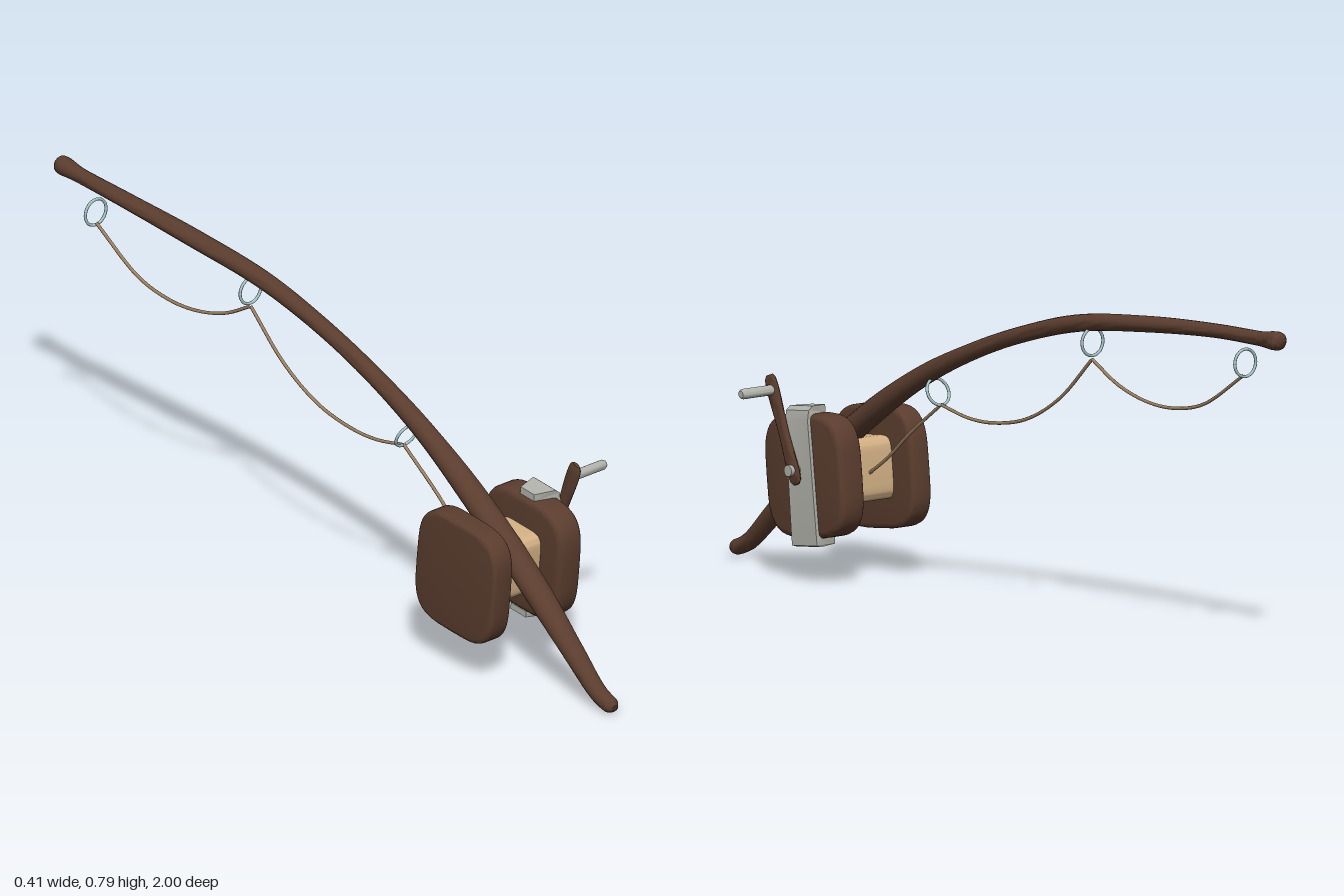
import * as THREE from 'three';
import { toCreasedNormals } from 'three/addons/utils/BufferGeometryUtils.js';

const mat = (color) => new THREE.MeshStandardMaterial({ color });
const V = (x, y, z) => new THREE.Vector3(x, y, z);

// Swept rod: rows of [x, y, z, radius across x, radius in the yz plane]
function sweep(rows, steps, sides) {
  const path = new THREE.CatmullRomCurve3(rows.map((r) => V(r[0], r[1], r[2])));
  const size = new THREE.CatmullRomCurve3(rows.map((r) => V(r[3], r[4], 0)), false, 'catmullrom', 0.4);
  const pos = [], index = [];
  const add = (p) => pos.push(p.x, p.y, p.z);
  for (let i = 0; i <= steps; i++) {
    const t = i / steps, c = path.getPoint(t), s = size.getPoint(t), d = path.getTangent(t);
    const up = d.clone().cross(V(1, 0, 0)).normalize();
    const across = up.clone().cross(d).normalize();
    for (let j = 0; j < sides; j++) {
      const a = (j / sides) * Math.PI * 2;
      add(c.clone().addScaledVector(across, Math.cos(a) * s.x).addScaledVector(up, Math.sin(a) * s.y));
      if (i < steps) {
        const k = (j + 1) % sides, p = i * sides + j, q = i * sides + k;
        index.push(p, q, p + sides, q, q + sides, p + sides);
      }
    }
  }
  // end caps
  for (const end of [0, 1]) {
    add(path.getPoint(end));
    const centre = pos.length / 3 - 1, base = end * steps * sides;
    for (let j = 0; j < sides; j++) {
      const p = base + j, q = base + ((j + 1) % sides);
      if (end) index.push(centre, p, q); else index.push(centre, q, p);
    }
  }
  const g = new THREE.BufferGeometry();
  g.setAttribute('position', new THREE.Float32BufferAttribute(pos, 3));
  g.setIndex(index);
  return toCreasedNormals(g, 0.9);
}

// Bulging square slab in the yz plane, running from x0 to x1
function slab(w, h, x0, x1, bevel, power) {
  const pts = [], f = (v) => Math.sign(v) * Math.abs(v) ** (2 / power);
  for (let i = 0; i < 48; i++) {
    const a = (i / 48) * Math.PI * 2;
    pts.push(new THREE.Vector2(f(Math.cos(a)) * (w / 2 - bevel), f(Math.sin(a)) * (h / 2 - bevel)));
  }
  const g = new THREE.ExtrudeGeometry(new THREE.Shape(pts), {
    depth: x1 - x0 - 2 * bevel, bevelEnabled: bevel > 0, bevelSize: bevel, bevelThickness: bevel, bevelSegments: 3,
  });
  g.rotateY(Math.PI / 2).translate(x0 + bevel, 0, 0);
  return toCreasedNormals(g, 0.6);
}

export function createModel() {
  const root = new THREE.Group();
  const wood = mat(0x5b3d2e), pale = mat(0xd2b084), steel = mat(0xb2b3ab);
  const ringMat = mat(0xa6c3c3), cord = mat(0x9c8060);
  const add = (name, geo, material, parent = root) => {
    const m = new THREE.Mesh(geo, material);
    m.name = name;
    parent.add(m);
    return m;
  };

  // Bent wooden pole, butt to tip
  add('pole', sweep([
    [-0.072, 0.022, 0.998, 0.012, 0.010],
    [-0.072, 0.026, 0.985, 0.021, 0.019],
    [-0.072, 0.045, 0.94, 0.023, 0.021],
    [-0.073, 0.125, 0.85, 0.029, 0.024],
    [-0.074, 0.25, 0.71, 0.036, 0.030],
    [-0.073, 0.40, 0.515, 0.034, 0.030],
    [-0.070, 0.525, 0.31, 0.025, 0.025],
    [-0.067, 0.61, 0.12, 0.022, 0.021],
    [-0.067, 0.67, -0.05, 0.022, 0.020],
    [-0.070, 0.722, -0.25, 0.024, 0.021],
    [-0.073, 0.750, -0.5, 0.027, 0.020],
    [-0.070, 0.765, -0.75, 0.024, 0.017],
    [-0.061, 0.768, -0.92, 0.020, 0.018],
    [-0.057, 0.770, -0.975, 0.024, 0.023],
    [-0.056, 0.771, -0.993, 0.023, 0.022],
    [-0.056, 0.771, -1.0, 0.017, 0.016],
  ], 90, 16), wood);

  // Reel: spool between two rounded cheeks, tilted forward
  const reel = new THREE.Group();
  reel.name = 'reel';
  reel.position.set(0, 0.264, 0.575);
  reel.rotation.x = 0.1;
  root.add(reel);
  add('leftCheek', slab(0.28, 0.3, 0.005, 0.08, 0.014, 4), wood, reel);
  add('rightCheek', slab(0.28, 0.3, -0.207, -0.145, 0.01, 4), wood, reel);
  add('spool', slab(0.142, 0.155, -0.16, 0.02, 0, 6), pale, reel);

  // Metal strap folded over the outer cheek, tabs narrowing inward
  const strap = new THREE.ExtrudeGeometry(new THREE.Shape([
    [0.015, 0.168], [0.07, 0.17], [0.083, 0.16], [0.089, 0.135], [0.089, -0.166], [0.075, -0.17],
    [0.015, -0.168], [0.015, -0.152], [0.07, -0.15], [0.077, -0.14], [0.077, 0.13], [0.068, 0.15], [0.015, 0.15],
  ].map((p) => new THREE.Vector2(...p))), { depth: 1, bevelEnabled: false });
  strap.translate(0, 0, -0.5);
  const sp = strap.attributes.position;
  for (let i = 0; i < sp.count; i++) {
    const inward = Math.max(0, (0.07 - sp.getX(i)) / 0.055);
    sp.setZ(i, sp.getZ(i) * (0.086 - 0.03 * sp.getY(i)) * (1 - 0.4 * inward));
  }
  add('strap', toCreasedNormals(strap, 0.5), steel, reel);

  // Crank: tapered arm, pivot bolt and grip
  const crank = new THREE.Group();
  crank.name = 'crank';
  crank.position.set(0.1, 0.28, 0.587);
  crank.rotation.x = 0.37;
  root.add(crank);
  add('crankArm', sweep([
    [0, -0.036, 0, 0.004, 0.010],
    [0, -0.026, 0, 0.007, 0.018],
    [0, 0.0, 0, 0.009, 0.021],
    [0, 0.09, 0, 0.011, 0.015],
    [0, 0.19, 0, 0.009, 0.021],
    [0, 0.226, 0, 0.008, 0.019],
    [0, 0.237, 0, 0.005, 0.012],
  ], 30, 12), wood, crank);
  const rod = (r, len) => new THREE.CylinderGeometry(r, r, len, 14).rotateZ(-Math.PI / 2);
  add('pivotBolt', rod(0.014, 0.037), steel, crank).position.x = -0.001;
  const gripProfile = [[0, 0], [0.0125, 0], [0.0125, 0.097], [0.009, 0.104], [0, 0.105]];
  const grip = new THREE.LatheGeometry(gripProfile.map((p) => new THREE.Vector2(...p)), 14);
  add('grip', toCreasedNormals(grip.rotateZ(-Math.PI / 2), 0.6), steel, crank).position.set(0, 0.2, 0);

  // Line guides: rings hanging beneath the pole [y, z, tilt]
  for (const [y, z, tilt] of [[0.492, 0.26, 0.4], [0.682, -0.298, 0], [0.699, -0.85, 0]]) {
    const ring = add('lineGuide', new THREE.TorusGeometry(0.0335, 0.0038, 8, 32), ringMat);
    ring.position.set(-0.074, y, z);
    ring.rotation.x = tilt;
  }

  // Slack line from the spool through the guides
  const spans = [
    [[0.262, 0.51], [0.31, 0.44], [0.375, 0.365], [0.462, 0.248]],
    [[0.462, 0.248], [0.442, 0.15], [0.441, 0.06], [0.465, -0.06], [0.53, -0.18], [0.64, -0.298]],
    [[0.64, -0.298], [0.59, -0.39], [0.562, -0.49], [0.557, -0.59], [0.58, -0.7], [0.67, -0.848]],
  ];
  for (const span of spans) {
    const curve = new THREE.CatmullRomCurve3(span.map(([y, z]) => V(-0.073, y, z)));
    add('line', new THREE.TubeGeometry(curve, 32, 0.0042, 8), cord);
  }
  return root;
}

::::

Your assignment: Would you retype every record above exactly, leaving out the pictures?

Problem solution:
import * as THREE from 'three';
import { toCreasedNormals } from 'three/addons/utils/BufferGeometryUtils.js';

const mat = (color) => new THREE.MeshStandardMaterial({ color });
const V = (x, y, z) => new THREE.Vector3(x, y, z);

// Swept rod: rows of [x, y, z, radius across x, radius in the yz plane]
function sweep(rows, steps, sides) {
  const path = new THREE.CatmullRomCurve3(rows.map((r) => V(r[0], r[1], r[2])));
  const size = new THREE.CatmullRomCurve3(rows.map((r) => V(r[3], r[4], 0)), false, 'catmullrom', 0.4);
  const pos = [], index = [];
  const add = (p) => pos.push(p.x, p.y, p.z);
  for (let i = 0; i <= steps; i++) {
    const t = i / steps, c = path.getPoint(t), s = size.getPoint(t), d = path.getTangent(t);
    const up = d.clone().cross(V(1, 0, 0)).normalize();
    const across = up.clone().cross(d).normalize();
    for (let j = 0; j < sides; j++) {
      const a = (j / sides) * Math.PI * 2;
      add(c.clone().addScaledVector(across, Math.cos(a) * s.x).addScaledVector(up, Math.sin(a) * s.y));
      if (i < steps) {
        const k = (j + 1) % sides, p = i * sides + j, q = i * sides + k;
        index.push(p, q, p + sides, q, q + sides, p + sides);
      }
    }
  }
  // end caps
  for (const end of [0, 1]) {
    add(path.getPoint(end));
    const centre = pos.length / 3 - 1, base = end * steps * sides;
    for (let j = 0; j < sides; j++) {
      const p = base + j, q = base + ((j + 1) % sides);
      if (end) index.push(centre, p, q); else index.push(centre, q, p);
    }
  }
  const g = new THREE.BufferGeometry();
  g.setAttribute('position', new THREE.Float32BufferAttribute(pos, 3));
  g.setIndex(index);
  return toCreasedNormals(g, 0.9);
}

// Bulging square slab in the yz plane, running from x0 to x1
function slab(w, h, x0, x1, bevel, power) {
  const pts = [], f = (v) => Math.sign(v) * Math.abs(v) ** (2 / power);
  for (let i = 0; i < 48; i++) {
    const a = (i / 48) * Math.PI * 2;
    pts.push(new THREE.Vector2(f(Math.cos(a)) * (w / 2 - bevel), f(Math.sin(a)) * (h / 2 - bevel)));
  }
  const g = new THREE.ExtrudeGeometry(new THREE.Shape(pts), {
    depth: x1 - x0 - 2 * bevel, bevelEnabled: bevel > 0, bevelSize: bevel, bevelThickness: bevel, bevelSegments: 3,
  });
  g.rotateY(Math.PI / 2).translate(x0 + bevel, 0, 0);
  return toCreasedNormals(g, 0.6);
}

export function createModel() {
  const root = new THREE.Group();
  const wood = mat(0x5b3d2e), pale = mat(0xd2b084), steel = mat(0xb2b3ab);
  const ringMat = mat(0xa6c3c3), cord = mat(0x9c8060);
  const add = (name, geo, material, parent = root) => {
    const m = new THREE.Mesh(geo, material);
    m.name = name;
    parent.add(m);
    return m;
  };

  // Bent wooden pole, butt to tip
  add('pole', sweep([
    [-0.072, 0.022, 0.998, 0.012, 0.010],
    [-0.072, 0.026, 0.985, 0.021, 0.019],
    [-0.072, 0.045, 0.94, 0.023, 0.021],
    [-0.073, 0.125, 0.85, 0.029, 0.024],
    [-0.074, 0.25, 0.71, 0.036, 0.030],
    [-0.073, 0.40, 0.515, 0.034, 0.030],
    [-0.070, 0.525, 0.31, 0.025, 0.025],
    [-0.067, 0.61, 0.12, 0.022, 0.021],
    [-0.067, 0.67, -0.05, 0.022, 0.020],
    [-0.070, 0.722, -0.25, 0.024, 0.021],
    [-0.073, 0.750, -0.5, 0.027, 0.020],
    [-0.070, 0.765, -0.75, 0.024, 0.017],
    [-0.061, 0.768, -0.92, 0.020, 0.018],
    [-0.057, 0.770, -0.975, 0.024, 0.023],
    [-0.056, 0.771, -0.993, 0.023, 0.022],
    [-0.056, 0.771, -1.0, 0.017, 0.016],
  ], 90, 16), wood);

  // Reel: spool between two rounded cheeks, tilted forward
  const reel = new THREE.Group();
  reel.name = 'reel';
  reel.position.set(0, 0.264, 0.575);
  reel.rotation.x = 0.1;
  root.add(reel);
  add('leftCheek', slab(0.28, 0.3, 0.005, 0.08, 0.014, 4), wood, reel);
  add('rightCheek', slab(0.28, 0.3, -0.207, -0.145, 0.01, 4), wood, reel);
  add('spool', slab(0.142, 0.155, -0.16, 0.02, 0, 6), pale, reel);

  // Metal strap folded over the outer cheek, tabs narrowing inward
  const strap = new THREE.ExtrudeGeometry(new THREE.Shape([
    [0.015, 0.168], [0.07, 0.17], [0.083, 0.16], [0.089, 0.135], [0.089, -0.166], [0.075, -0.17],
    [0.015, -0.168], [0.015, -0.152], [0.07, -0.15], [0.077, -0.14], [0.077, 0.13], [0.068, 0.15], [0.015, 0.15],
  ].map((p) => new THREE.Vector2(...p))), { depth: 1, bevelEnabled: false });
  strap.translate(0, 0, -0.5);
  const sp = strap.attributes.position;
  for (let i = 0; i < sp.count; i++) {
    const inward = Math.max(0, (0.07 - sp.getX(i)) / 0.055);
    sp.setZ(i, sp.getZ(i) * (0.086 - 0.03 * sp.getY(i)) * (1 - 0.4 * inward));
  }
  add('strap', toCreasedNormals(strap, 0.5), steel, reel);

  // Crank: tapered arm, pivot bolt and grip
  const crank = new THREE.Group();
  crank.name = 'crank';
  crank.position.set(0.1, 0.28, 0.587);
  crank.rotation.x = 0.37;
  root.add(crank);
  add('crankArm', sweep([
    [0, -0.036, 0, 0.004, 0.010],
    [0, -0.026, 0, 0.007, 0.018],
    [0, 0.0, 0, 0.009, 0.021],
    [0, 0.09, 0, 0.011, 0.015],
    [0, 0.19, 0, 0.009, 0.021],
    [0, 0.226, 0, 0.008, 0.019],
    [0, 0.237, 0, 0.005, 0.012],
  ], 30, 12), wood, crank);
  const rod = (r, len) => new THREE.CylinderGeometry(r, r, len, 14).rotateZ(-Math.PI / 2);
  add('pivotBolt', rod(0.014, 0.037), steel, crank).position.x = -0.001;
  const gripProfile = [[0, 0], [0.0125, 0], [0.0125, 0.097], [0.009, 0.104], [0, 0.105]];
  const grip = new THREE.LatheGeometry(gripProfile.map((p) => new THREE.Vector2(...p)), 14);
  add('grip', toCreasedNormals(grip.rotateZ(-Math.PI / 2), 0.6), steel, crank).position.set(0, 0.2, 0);

  // Line guides: rings hanging beneath the pole [y, z, tilt]
  for (const [y, z, tilt] of [[0.492, 0.26, 0.4], [0.682, -0.298, 0], [0.699, -0.85, 0]]) {
    const ring = add('lineGuide', new THREE.TorusGeometry(0.0335, 0.0038, 8, 32), ringMat);
    ring.position.set(-0.074, y, z);
    ring.rotation.x = tilt;
  }

  // Slack line from the spool through the guides
  const spans = [
    [[0.262, 0.51], [0.31, 0.44], [0.375, 0.365], [0.462, 0.248]],
    [[0.462, 0.248], [0.442, 0.15], [0.441, 0.06], [0.465, -0.06], [0.53, -0.18], [0.64, -0.298]],
    [[0.64, -0.298], [0.59, -0.39], [0.562, -0.49], [0.557, -0.59], [0.58, -0.7], [0.67, -0.848]],
  ];
  for (const span of spans) {
    const curve = new THREE.CatmullRomCurve3(span.map(([y, z]) => V(-0.073, y, z)));
    add('line', new THREE.TubeGeometry(curve, 32, 0.0042, 8), cord);
  }
  return root;
}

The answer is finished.